╭──
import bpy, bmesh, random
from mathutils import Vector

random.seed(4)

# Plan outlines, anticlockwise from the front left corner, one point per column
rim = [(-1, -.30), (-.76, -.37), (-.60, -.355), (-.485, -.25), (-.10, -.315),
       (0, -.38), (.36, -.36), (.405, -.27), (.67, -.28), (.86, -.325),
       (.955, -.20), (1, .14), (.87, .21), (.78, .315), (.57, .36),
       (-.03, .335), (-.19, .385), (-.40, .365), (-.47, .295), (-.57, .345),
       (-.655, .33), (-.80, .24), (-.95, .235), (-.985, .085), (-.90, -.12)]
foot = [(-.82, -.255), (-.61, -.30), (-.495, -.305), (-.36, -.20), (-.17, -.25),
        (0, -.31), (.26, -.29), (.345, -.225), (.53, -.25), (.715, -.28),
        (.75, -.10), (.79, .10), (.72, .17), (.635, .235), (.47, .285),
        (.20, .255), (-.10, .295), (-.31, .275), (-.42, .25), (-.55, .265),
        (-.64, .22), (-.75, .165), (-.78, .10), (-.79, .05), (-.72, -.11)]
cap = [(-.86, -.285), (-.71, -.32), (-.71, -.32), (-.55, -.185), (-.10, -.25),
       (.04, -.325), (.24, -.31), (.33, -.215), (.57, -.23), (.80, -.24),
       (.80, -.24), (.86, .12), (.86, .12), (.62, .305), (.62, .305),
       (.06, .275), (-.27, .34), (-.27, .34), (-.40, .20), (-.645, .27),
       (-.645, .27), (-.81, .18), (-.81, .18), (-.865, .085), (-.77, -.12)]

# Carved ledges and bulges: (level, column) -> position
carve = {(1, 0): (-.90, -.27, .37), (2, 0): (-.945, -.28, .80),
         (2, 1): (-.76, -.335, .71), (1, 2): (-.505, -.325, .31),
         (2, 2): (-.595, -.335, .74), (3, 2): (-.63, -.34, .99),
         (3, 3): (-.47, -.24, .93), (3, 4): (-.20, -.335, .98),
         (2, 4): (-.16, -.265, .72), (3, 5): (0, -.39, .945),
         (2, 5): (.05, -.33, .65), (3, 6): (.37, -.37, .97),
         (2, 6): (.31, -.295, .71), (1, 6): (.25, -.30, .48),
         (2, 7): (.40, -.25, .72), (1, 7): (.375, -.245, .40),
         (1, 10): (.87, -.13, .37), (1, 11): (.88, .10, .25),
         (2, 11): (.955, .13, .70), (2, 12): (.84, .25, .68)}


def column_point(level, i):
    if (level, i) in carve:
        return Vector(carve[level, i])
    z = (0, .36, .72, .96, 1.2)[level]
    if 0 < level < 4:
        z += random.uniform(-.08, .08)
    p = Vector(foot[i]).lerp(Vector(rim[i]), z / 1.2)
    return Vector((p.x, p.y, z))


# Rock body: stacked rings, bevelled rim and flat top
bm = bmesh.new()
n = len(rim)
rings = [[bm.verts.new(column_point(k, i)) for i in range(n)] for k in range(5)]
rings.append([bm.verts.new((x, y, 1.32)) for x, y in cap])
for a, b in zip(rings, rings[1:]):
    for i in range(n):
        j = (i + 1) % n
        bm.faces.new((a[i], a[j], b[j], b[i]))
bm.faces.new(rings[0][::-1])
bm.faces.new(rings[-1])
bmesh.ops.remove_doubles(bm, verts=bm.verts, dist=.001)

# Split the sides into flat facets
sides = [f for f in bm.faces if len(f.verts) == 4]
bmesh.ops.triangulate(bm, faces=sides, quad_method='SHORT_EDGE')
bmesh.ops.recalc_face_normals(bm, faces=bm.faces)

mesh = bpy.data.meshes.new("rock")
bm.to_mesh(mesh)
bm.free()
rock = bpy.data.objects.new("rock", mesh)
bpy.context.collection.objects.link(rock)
╰──
**DIRECTIONS:** Each line from the line holding "bmesh.ops.remove_doubles(bm, verts=bm.verts, dist=.001)" through the end of the material above is to be printed exactly, both ends included, and no other line is to appear.

**EXPECTED OUTPUT:**
bmesh.ops.remove_doubles(bm, verts=bm.verts, dist=.001)

# Split the sides into flat facets
sides = [f for f in bm.faces if len(f.verts) == 4]
bmesh.ops.triangulate(bm, faces=sides, quad_method='SHORT_EDGE')
bmesh.ops.recalc_face_normals(bm, faces=bm.faces)

mesh = bpy.data.meshes.new("rock")
bm.to_mesh(mesh)
bm.free()
rock = bpy.data.objects.new("rock", mesh)
bpy.context.collection.objects.link(rock)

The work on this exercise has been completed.